In the absence of the human body, nevertheless heavily implicated here as suggestive spatial presence, one marvels at Jodoin’s indelibly precise markings. I have argued elsewhere that her technical virtuosity has always been laudable and the works in this show are no exception to that rule.  (If she were only to exhibit works like these she would be perceived as an abstractionist to reckon with, just as one might argue that if Marion Wagschal, whose reputation as a figurative artist knows few equals, were to show the abstractions she has executed over the years, well, she would be undoubtedly be praised as a fine abstract painter.)

Jodoin often works small-scale and this exhibition once again demonstrates her jaw-dropping casual authority. With Untitled (abstract), 2013, Jodoin may indeed be revealing a lesser known side of her practice, but she is also revealing more of her true nature as a creative being.

If Jodoin’s work was something of a surprise, the videos and photographs of Jacinthe Lessard-L. were nothing short of a revelation. With their emphasis on the morphologies of a chair tracked through the process of its construction and deconstruction, the artist opens up the space of making and exposes its intrinsic ethic. In the ensemble of ten photographs entitled two-minute sculpture (c-prints, 2005, all 30’ x 40”), the morphologies of an IKEA chair spark memories of their torturous construction of home while at the same igniting memory images in the forebrain of Gerrit Rietveld’s famous chair.

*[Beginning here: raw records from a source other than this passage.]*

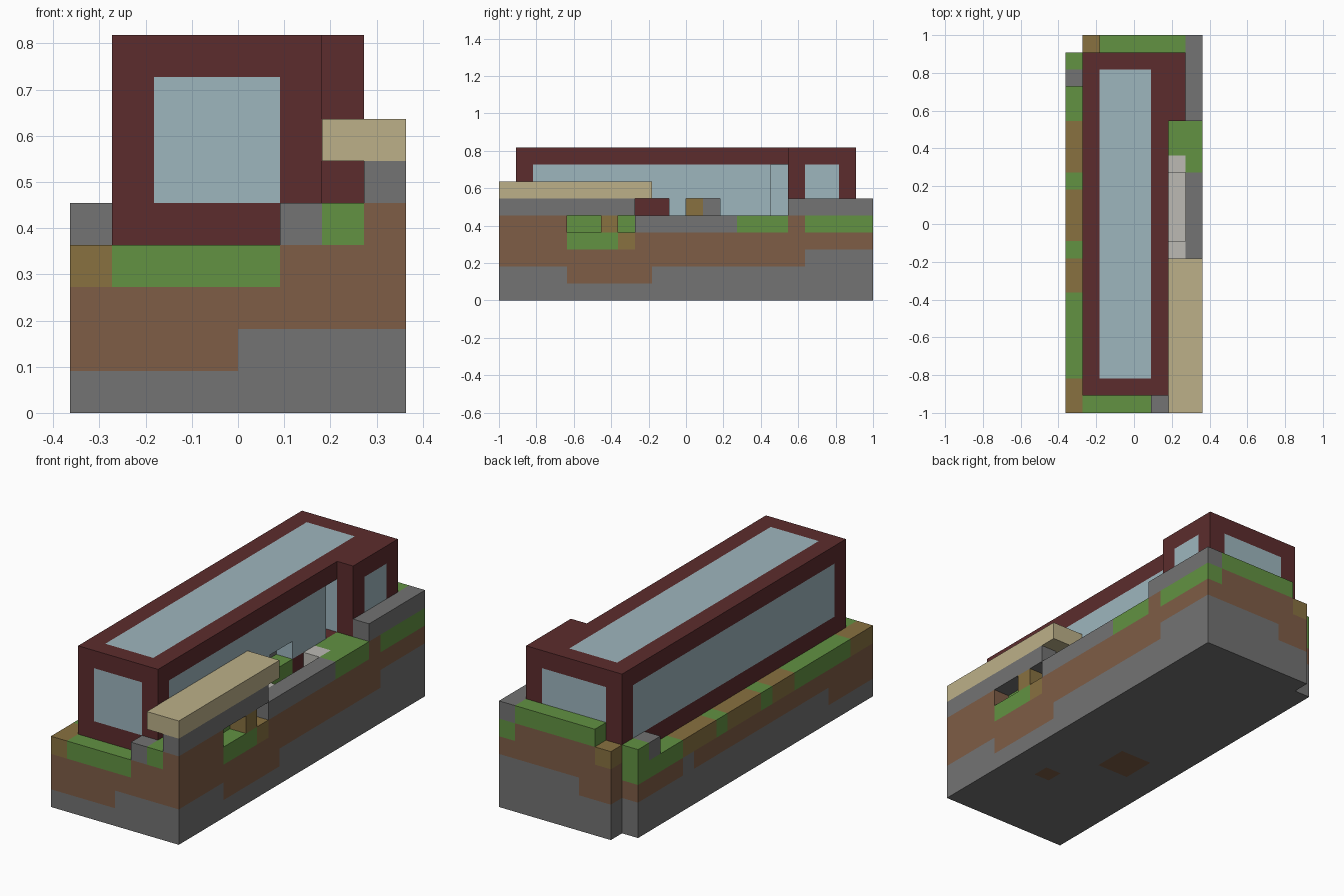
import bpy, bmesh
from mathutils import Vector

cube = bpy.data.objects.get("Cube")
if cube:
    bpy.data.objects.remove(cube, do_unlink=True)

U = 1 / 11                      # edge of one block
ORIGIN = Vector((-4 * U, -1, 0))
W, L, TOP = 8, 22, 9            # blocks across, along and up


def material(name, rgb):
    lin = [((c / 255 + 0.055) / 1.055) ** 2.4 for c in rgb] + [1]
    m = bpy.data.materials.new(name)
    m.use_nodes = True
    m.diffuse_color = lin
    m.node_tree.nodes["Principled BSDF"].inputs["Base Color"].default_value = lin
    return m


GREY = material("grey_stone", (115, 115, 115))
BROWN = material("brown_soil", (126, 93, 70))
GREEN = material("green_grass", (98, 146, 66))
OCHRE = material("ochre_clay", (136, 113, 64))
RED = material("dark_red_frame", (92, 44, 45))
GLASS = material("pale_blue_glass", (158, 182, 190))
TAN = material("tan_slab", (188, 176, 137))
WHITE = material("pale_stone", (188, 186, 180))

cells = {}                      # block position -> part name
parts = {}                      # part name -> material


def fill(part, mat, xs, ys, zs):
    """Fill an inclusive range of blocks; later fills replace earlier ones."""
    parts[part] = mat
    for x in range(xs[0], xs[1] + 1):
        for y in range(ys[0], ys[1] + 1):
            for z in range(zs[0], zs[1] + 1):
                cells[x, y, z] = part


def carve(xs, ys, zs):
    for x in range(xs[0], xs[1] + 1):
        for y in range(ys[0], ys[1] + 1):
            for z in range(zs[0], zs[1] + 1):
                cells.pop((x, y, z), None)


def rock(*r): fill("bedrock", GREY, *r)
def soil(*r): fill("soil", BROWN, *r)
def grass(*r): fill("grass", GREEN, *r)
def clay(*r): fill("clay_patches", OCHRE, *r)
def frame(*r): fill("house_frame", RED, *r)
def glass(*r): fill("house_windows", GLASS, *r)
def wall(*r): fill("stone_wall", GREY, *r)
def path(*r): fill("pale_path", WHITE, *r)


# ground layers with uneven rock line
rock((0, 7), (0, 21), (0, 1))
soil((0, 7), (0, 21), (2, 3))
soil((0, 3), (0, 0), (1, 1))
soil((0, 0), (0, 3), (1, 1))
soil((7, 7), (4, 8), (1, 1))
rock((7, 7), (18, 21), (2, 2))
rock((3, 7), (21, 21), (2, 2))
rock((0, 0), (16, 16), (2, 2))
soil((5, 5), (5, 5), (0, 0))
soil((2, 3), (8, 9), (0, 0))
carve((0, 0), (21, 21), (0, 3))

# long grassy ledge with clay patches
clay((0, 0), (0, 20), (3, 3))
for first, last in ((2, 6), (9, 9), (13, 13), (17, 20)):
    grass((0, 0), (first, last), (3, 3))
grass((0, 0), (20, 20), (4, 4))
wall((0, 0), (19, 19), (4, 4))

# front strip
grass((1, 4), (0, 0), (3, 3))
wall((5, 5), (0, 0), (4, 4))

# raised side bank with openings
soil((7, 7), (0, 3), (4, 4))
grass((7, 7), (4, 6), (3, 3))
clay((7, 7), (7, 7), (3, 3))
clay((7, 7), (6, 6), (4, 4))
wall((7, 7), (8, 13), (4, 4))
grass((6, 7), (14, 16), (4, 4))
soil((6, 7), (17, 17), (4, 4))
grass((7, 7), (18, 21), (4, 4))
wall((7, 7), (0, 7), (5, 5))
wall((7, 7), (17, 21), (5, 5))

# walkway beside the house
grass((6, 6), (0, 8), (4, 4))
path((6, 6), (10, 13), (3, 3))
path((6, 6), (9, 9), (4, 4))
path((6, 6), (14, 14), (4, 4))

# back strip
soil((2, 6), (21, 21), (4, 4))
clay((1, 1), (21, 21), (4, 4))
grass((2, 6), (21, 21), (5, 5))

# house: frame, glass on each side, bay at the back
frame((1, 5), (1, 20), (4, 8))
frame((6, 6), (17, 20), (4, 8))
glass((2, 4), (2, 19), (8, 8))
glass((2, 4), (1, 1), (5, 7))
glass((2, 5), (20, 20), (5, 7))
glass((1, 1), (2, 19), (5, 7))
glass((5, 5), (2, 19), (5, 7))
glass((6, 6), (18, 19), (5, 7))

# hollow interior, doorway, low openings and what stands behind them
carve((2, 4), (2, 19), (5, 7))
carve((5, 5), (16, 16), (5, 7))
carve((5, 5), (8, 9), (5, 5))
carve((5, 5), (11, 12), (5, 5))
fill("inner_bench", RED, (4, 4), (8, 9), (5, 5))
fill("inner_crate", OCHRE, (4, 4), (11, 11), (5, 5))
fill("inner_stone", GREY, (4, 4), (12, 12), (5, 5))
grass((5, 5), (10, 12), (4, 4))

# canopy over the walkway
fill("canopy_slab", TAN, (6, 7), (0, 8), (6, 6))


def build(part):
    """Make one mesh from the exposed block faces of a part."""
    bm = bmesh.new()
    for cell, owner in cells.items():
        if owner != part:
            continue
        for axis in range(3):
            for side in (0, 1):
                step = [0, 0, 0]
                step[axis] = 2 * side - 1
                if tuple(c + s for c, s in zip(cell, step)) in cells:
                    continue
                a = Vector((0, 0, 0))
                b = a.copy()
                a[(axis + 1) % 3] = 1
                b[(axis + 2) % 3] = 1
                base = Vector(cell)
                base[axis] += side
                loop = [base, base + a, base + a + b, base + b]
                if not side:
                    loop.reverse()
                bm.faces.new([bm.verts.new(ORIGIN + p * U) for p in loop])
    bmesh.ops.remove_doubles(bm, verts=bm.verts, dist=U / 100)
    bmesh.ops.dissolve_limit(bm, angle_limit=0.01, verts=bm.verts, edges=bm.edges)
    mesh = bpy.data.meshes.new(part)
    bm.to_mesh(mesh)
    bm.free()
    mesh.materials.append(parts[part])
    bpy.context.collection.objects.link(bpy.data.objects.new(part, mesh))


for part in parts:
    build(part)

This artist is obsessed with the constitutive elements of space and her work invokes the mantra of the inter-architecture department at the Gerrit Rietveld Academie: “We make space, space that matters.” Well, Lessard-L.’s space really does matter. Her work often seems modelled on a game with its own intrinsic rules and rewards.

Her theory of space − domestic or otherwise − somehow overlaps that of game theory and, despite the obvious rigour in her work, it is not without humour.¹ For instance, in the associated videos showing four friends constructing the IKEA chair (Video series from the body of work two-minute sculpture, four monitors, 2005), one marvels at the diverse methodologies at work in their respective chair-making exercises, and they are often quite amusing in their mien. The conceptual rigour, rules of the game, and intrinsic humour in this work make for a unique and exhilarating mix. Both artists have repurposed space to their own ends in an open dialogue that is diverting, instructive and strangely moving.

1. John von Neumann founded the field of game theory as a mathematical discipline. See his classic work upon which modern-day game theory is based: Theory of Games and Economic Behaviour (1944, written with Oskar Morgenstern).